In The Guardian, Oliver Burkeman surveys the history and empty promises of the time-management industry. Developed in the early twentieth-century to maximize the efficiency—that is, the exploitation—of manual laborers in factories, the philosophy of time management is more popular and profitable than even today, when precarious work and information technology has dissolved the border between work and nonwork. But as Burkeman writes, any time gained by increased efficiency is almost always filled by more work, not more freedom. Check out an excerpt from the long read below, or find the full piece here.

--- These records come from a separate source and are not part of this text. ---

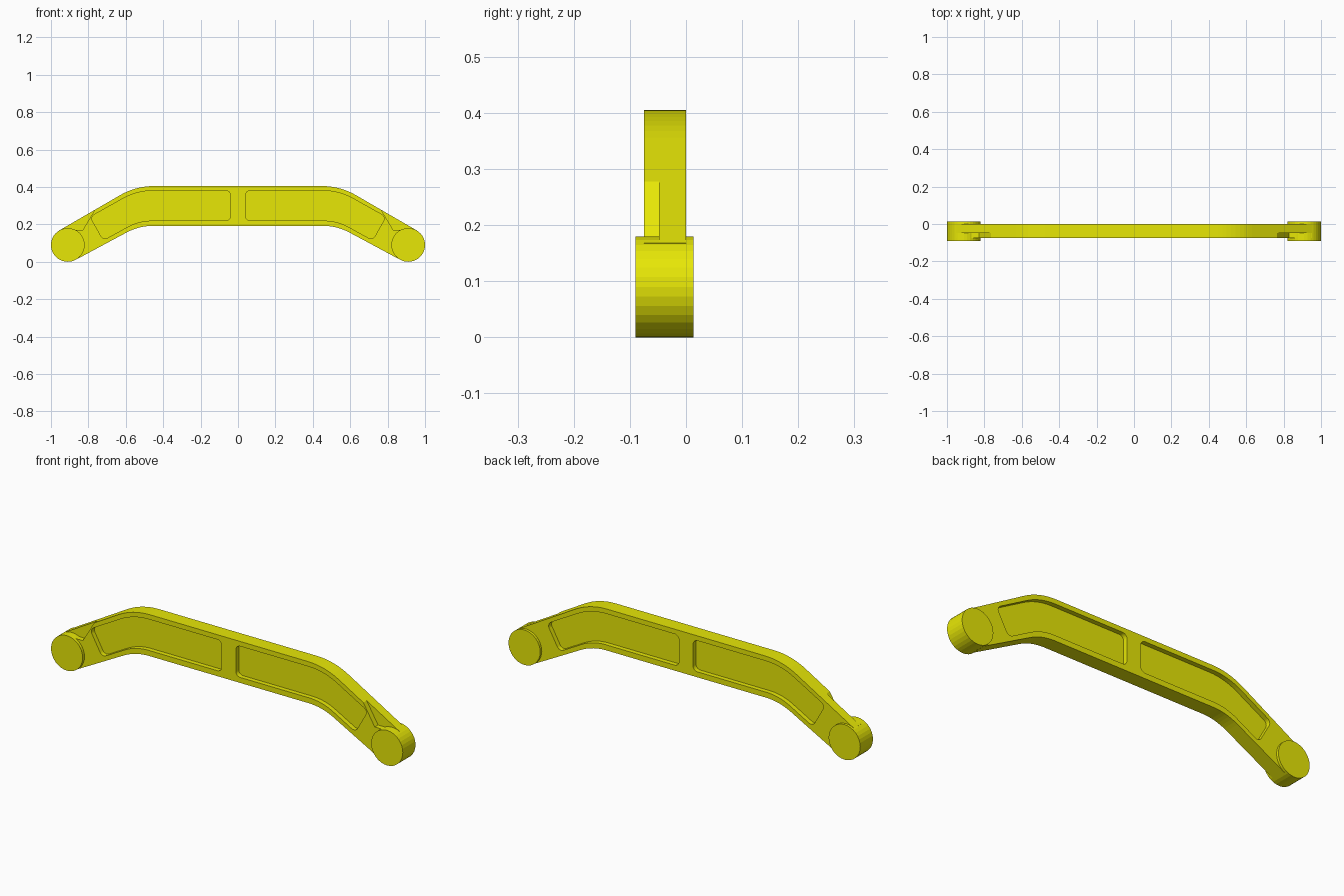
import bpy, bmesh, math
from mathutils import Vector

cube = bpy.data.objects.get("Cube")
if cube:
    bpy.data.objects.remove(cube)

yellow = bpy.data.materials.new("yellow")
yellow.use_nodes = True
COLOUR = (0.81, 0.81, 0.002, 1)
yellow.diffuse_color = COLOUR
yellow.node_tree.nodes["Principled BSDF"].inputs["Base Color"].default_value = COLOUR


def rounded(corners, steps=8):
    """Replace each (x, z, radius) corner with a tangent arc."""
    path = []
    for i, (x, z, r) in enumerate(corners):
        p = Vector((x, z))
        if r == 0:
            path.append(p)
            continue
        a = (Vector(corners[i - 1][:2]) - p).normalized()
        b = (Vector(corners[(i + 1) % len(corners)][:2]) - p).normalized()
        half = a.angle(b) / 2
        centre = p + (a + b).normalized() * r / math.sin(half)
        start = p + a * r / math.tan(half) - centre
        end = p + b * r / math.tan(half) - centre
        for k in range(steps + 1):
            spoke = start.lerp(end, k / steps).normalized()
            path.append(centre + spoke * r)
    return path


def mirrored(corners):
    return [(-x, z, r) for x, z, r in reversed(corners)]


def prism(name, path, y0, y1):
    """Extrude an x-z profile from y0 to y1."""
    bm = bmesh.new()
    face = bm.faces.new([bm.verts.new((p[0], y0, p[1])) for p in path])
    grown = bmesh.ops.extrude_face_region(bm, geom=[face], use_keep_orig=True)["geom"]
    new = [v for v in grown if isinstance(v, bmesh.types.BMVert)]
    bmesh.ops.translate(bm, verts=new, vec=(0, y1 - y0, 0))
    bmesh.ops.recalc_face_normals(bm, faces=bm.faces)
    mesh = bpy.data.meshes.new(name)
    bm.to_mesh(mesh)
    bm.free()
    mesh.materials.append(yellow)
    obj = bpy.data.objects.new(name, mesh)
    bpy.context.collection.objects.link(obj)
    return obj


def cut(target, cutter):
    mod = target.modifiers.new("cut", "BOOLEAN")
    mod.operation = "DIFFERENCE"
    mod.solver = "EXACT"
    mod.object = cutter
    bpy.context.view_layer.objects.active = target
    bpy.ops.object.modifier_apply(modifier=mod.name)
    bpy.data.objects.remove(cutter)


FRONT, BACK, DEPTH = -0.075, 0.0, 0.024

# Bent arm
half_arm = [(-0.53, 0.192, 0.3), (-0.865, 0.012, 0),
            (-0.955, 0.168, 0), (-0.546, 0.405, 0.36)]
arm = prism("bent_arm", rounded(half_arm + mirrored(half_arm)), FRONT, BACK)

# Recessed panels on both faces, and a front notch above each hub
panel = [(-0.04, 0.38, 0.025), (-0.54, 0.38, 0.33), (-0.79, 0.24, 0.025),
         (-0.72, 0.115, 0.025), (-0.53, 0.22, 0.28), (-0.04, 0.22, 0.025)]
notch = [(-0.98, 0.17, 0), (-0.83, 0.17, 0), (-0.755, 0.295, 0), (-0.98, 0.295, 0)]
for flip in (False, True):
    shape = rounded(mirrored(panel) if flip else panel)
    cut(arm, prism("front_panel_cutter", shape, FRONT - 0.1, FRONT + DEPTH))
    cut(arm, prism("back_panel_cutter", shape, BACK - DEPTH, BACK + 0.1))
    cut(arm, prism("notch_cutter", rounded(mirrored(notch) if flip else notch),
                   FRONT - 0.1, -0.048))

# Round end hubs
for name, x in (("right_hub", -0.91), ("left_hub", 0.91)):
    ring = [(x + 0.09 * math.cos(a), 0.09 + 0.09 * math.sin(a))
            for a in (math.tau * i / 32 for i in range(32))]
    prism(name, ring, -0.09, 0.013)
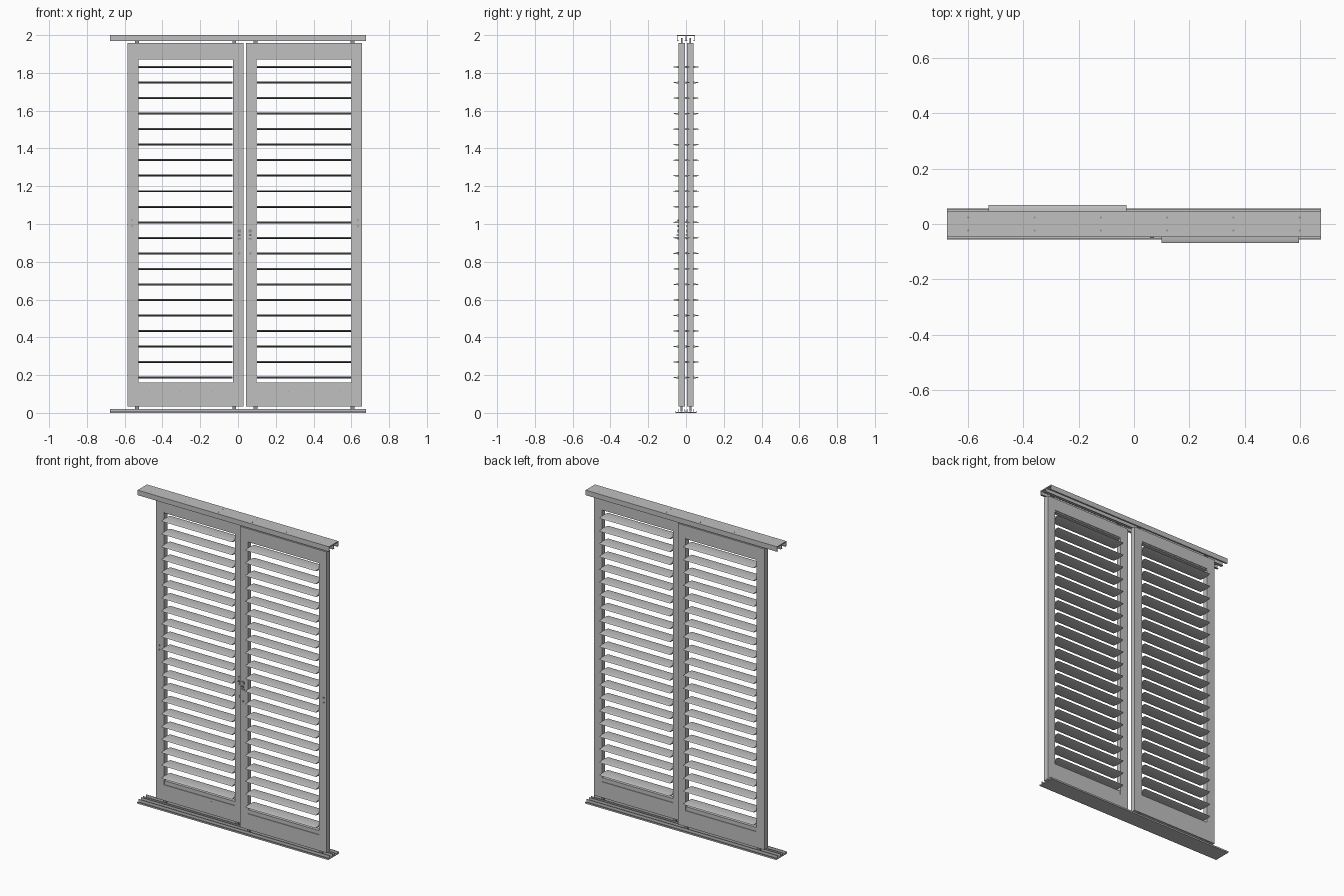
import bpy, bmesh, math
from mathutils import Matrix, Vector

cube = bpy.data.objects.get("Cube")
if cube:
    bpy.data.objects.remove(cube, do_unlink=True)


def material(name, value):
    mat = bpy.data.materials.new(name)
    mat.use_nodes = True
    colour = (value, value, value, 1)
    mat.diffuse_color = colour
    mat.node_tree.nodes["Principled BSDF"].inputs["Base Color"].default_value = colour
    return mat


GREY = material("painted grey", 0.53)
DARK = material("hardware grey", 0.3)


def finish(name, bm, mat):
    bmesh.ops.recalc_face_normals(bm, faces=bm.faces)
    mesh = bpy.data.meshes.new(name)
    bm.to_mesh(mesh)
    bm.free()
    mesh.materials.append(mat)
    obj = bpy.data.objects.new(name, mesh)
    bpy.context.collection.objects.link(obj)
    return obj


def add_box(bm, x, y, z):
    """Box from three (low, high) ranges."""
    size = [b - a for a, b in (x, y, z)]
    mid = Vector([(a + b) / 2 for a, b in (x, y, z)])
    bmesh.ops.create_cube(bm, size=1, matrix=Matrix.Translation(mid) @ Matrix.Diagonal((*size, 1)))


def add_disc(bm, centre, radius, depth, axis):
    turn = Matrix.Rotation(math.pi / 2, 4, 'X') if axis == 'Y' else Matrix()
    bmesh.ops.create_cone(bm, cap_ends=True, segments=12, radius1=radius, radius2=radius,
                          depth=depth, matrix=Matrix.Translation(centre) @ turn)


def boxes(name, ranges, mat=GREY):
    bm = bmesh.new()
    for r in ranges:
        add_box(bm, *r)
    return finish(name, bm, mat)


# Head and floor tracks: twin open channels running the full width
SPAN = (-0.677, 0.677)
head = [(SPAN, (-0.0475, 0.0475), (1.994, 2.0)),
        (SPAN, (-0.002, 0.002), (1.968, 1.995)),
        (SPAN, (-0.009, 0.009), (1.968, 1.971))]
floor = [(SPAN, (-0.0555, 0.0555), (0, 0.004)),
         (SPAN, (-0.003, 0.003), (0.003, 0.012))]
for s in (-1, 1):
    def side(a, b):
        return tuple(sorted((s * a, s * b)))
    head += [(SPAN, side(0.0445, 0.0475), (1.968, 1.995)),
             (SPAN, side(0.036, 0.0475), (1.968, 1.971))]
    floor += [(SPAN, side(0.0525, 0.0555), (0.003, 0.01)),
              (SPAN, side(0.036, 0.040), (0.003, 0.021)),
              (SPAN, side(0.007, 0.011), (0.003, 0.021))]
boxes("head_track", head)
boxes("floor_track", floor)

# Fixing screws on top of the head track
bm = bmesh.new()
for i in range(6):
    for y in (-0.0235, 0.0235):
        add_disc(bm, (-0.6 + i * 0.24, y, 2.0), 0.004, 0.001, 'Z')
finish("track_screws", bm, DARK)

WIDTH, STILE, HALF = 0.614, 0.056, 0.017
BOTTOM, TOP, SILL, HEAD = 0.034, 1.958, 0.135, 1.879


def slat_section(steps=8, half=0.0455, thick=0.0052):
    """Flattened lens outline with pointed tips."""
    pts = []
    for i in range(steps * 2):
        a = math.pi * i / steps
        pts.append((half * math.cos(a), thick * math.sin(a) * abs(math.sin(a)) ** 0.3))
    return pts


def build_panel(label, x0, yc, lock_x, pull_x):
    x1 = x0 + WIDTH
    inner = (x0 + STILE, x1 - STILE)
    depth = (yc - HALF, yc + HALF)
    thin = (yc - HALF + 0.004, yc + HALF - 0.004)
    # Stiles, rails and the recessed fillers inside the opening
    boxes(label + "_frame", [((x0, inner[0]), depth, (BOTTOM, TOP)),
                             ((inner[1], x1), depth, (BOTTOM, TOP)),
                             (inner, depth, (BOTTOM, SILL)),
                             (inner, depth, (HEAD, TOP))])
    boxes(label + "_fillers", [(inner, thin, (SILL, 0.16)),
                               (inner, thin, (HEAD - 0.008, HEAD))])
    # Horizontal louvre slats
    bm = bmesh.new()
    section = slat_section()
    for i in range(21):
        z = 0.187 + i * 0.0822
        ends = [[bm.verts.new((x, yc + y, z + h)) for y, h in section]
                for x in (inner[0] + 0.002, inner[1] - 0.002)]
        n = len(section)
        for k in range(n):
            j = (k + 1) % n
            bm.faces.new((ends[0][k], ends[0][j], ends[1][j], ends[1][k]))
        for ring in ends:
            bm.faces.new(ring)
    slats = finish(label + "_slats", bm, GREY)
    bpy.ops.object.select_all(action='DESELECT')
    slats.select_set(True)
    bpy.context.view_layer.objects.active = slats
    bpy.ops.object.shade_smooth_by_angle(angle=math.radians(30))
    # Hangers above and guides below
    runners = []
    for x in (x0 + 0.05, x1 - 0.05):
        runners += [((x - 0.01, x + 0.01), (yc - 0.004, yc + 0.004), (TOP, 1.985)),
                    ((x - 0.01, x + 0.01), (yc - 0.005, yc + 0.005), (0.008, BOTTOM))]
    boxes(label + "_runners", runners, DARK)
    # Row of small screws on the bottom rail, front face
    face = yc - HALF
    bm = bmesh.new()
    for i in range(8):
        x = inner[0] + 0.06 + i * (inner[1] - inner[0] - 0.12) / 7
        add_disc(bm, (x, face, 0.115), 0.002, 0.001, 'Y')
    # Edge pull screws
    for z in (0.99, 1.02):
        add_disc(bm, (pull_x, face, z), 0.005, 0.008, 'Y')
    add_disc(bm, (lock_x, face, 0.845), 0.006, 0.01, 'Y')
    finish(label + "_screws", bm, DARK)
    # Latch by the meeting stile
    boxes(label + "_latch",
          [((lock_x - 0.009, lock_x + 0.009), (face - 0.004, face), (0.955, 0.972)),
           ((lock_x - 0.007, lock_x + 0.007), (face - 0.01, face), (0.938, 0.945)),
           ((lock_x - 0.009, lock_x + 0.009), (face - 0.004, face), (0.917, 0.925))], DARK)


build_panel("back_panel", -0.584, 0.0235, 0.007, -0.56)
build_panel("front_panel", 0.042, -0.0235, 0.065, 0.635)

Above all, time management promises that a meaningful life might still be possible in this profit-driven environment, as Melissa Gregg explains in Counterproductive, a forthcoming history of the field. With the right techniques, the prophets of time management all implied, you could fashion a fulfilling life while simultaneously attending to the ever-increasing demands of your employer. This promise “comes back and back, in force, whenever there’s an economic downturn”, Gregg told me.
Especially at the higher-paid end of the employment spectrum, time management whispers of the possibility of something even more desirable: true peace of mind. “It is possible for a person to have an overwhelming number of things to do and still function productively with a clear head and a positive sense of relaxed control,” the contemporary king of the productivity gurus, David Allen, declared in his 2001 bestseller, Getting Things Done. “You can experience what the martial artists call a ‘mind like water’, and top athletes refer to as ‘the zone’.”
As Gregg points out, it is significant that “personal productivity” puts the burden of reconciling these demands squarely on our shoulders as individuals. Time management gurus rarely stop to ask whether the task of merely staying afloat in the modern economy – holding down a job, paying the mortgage, being a good-enough parent – really ought to require rendering ourselves inhumanly efficient in the first place.
Image via The Guardian.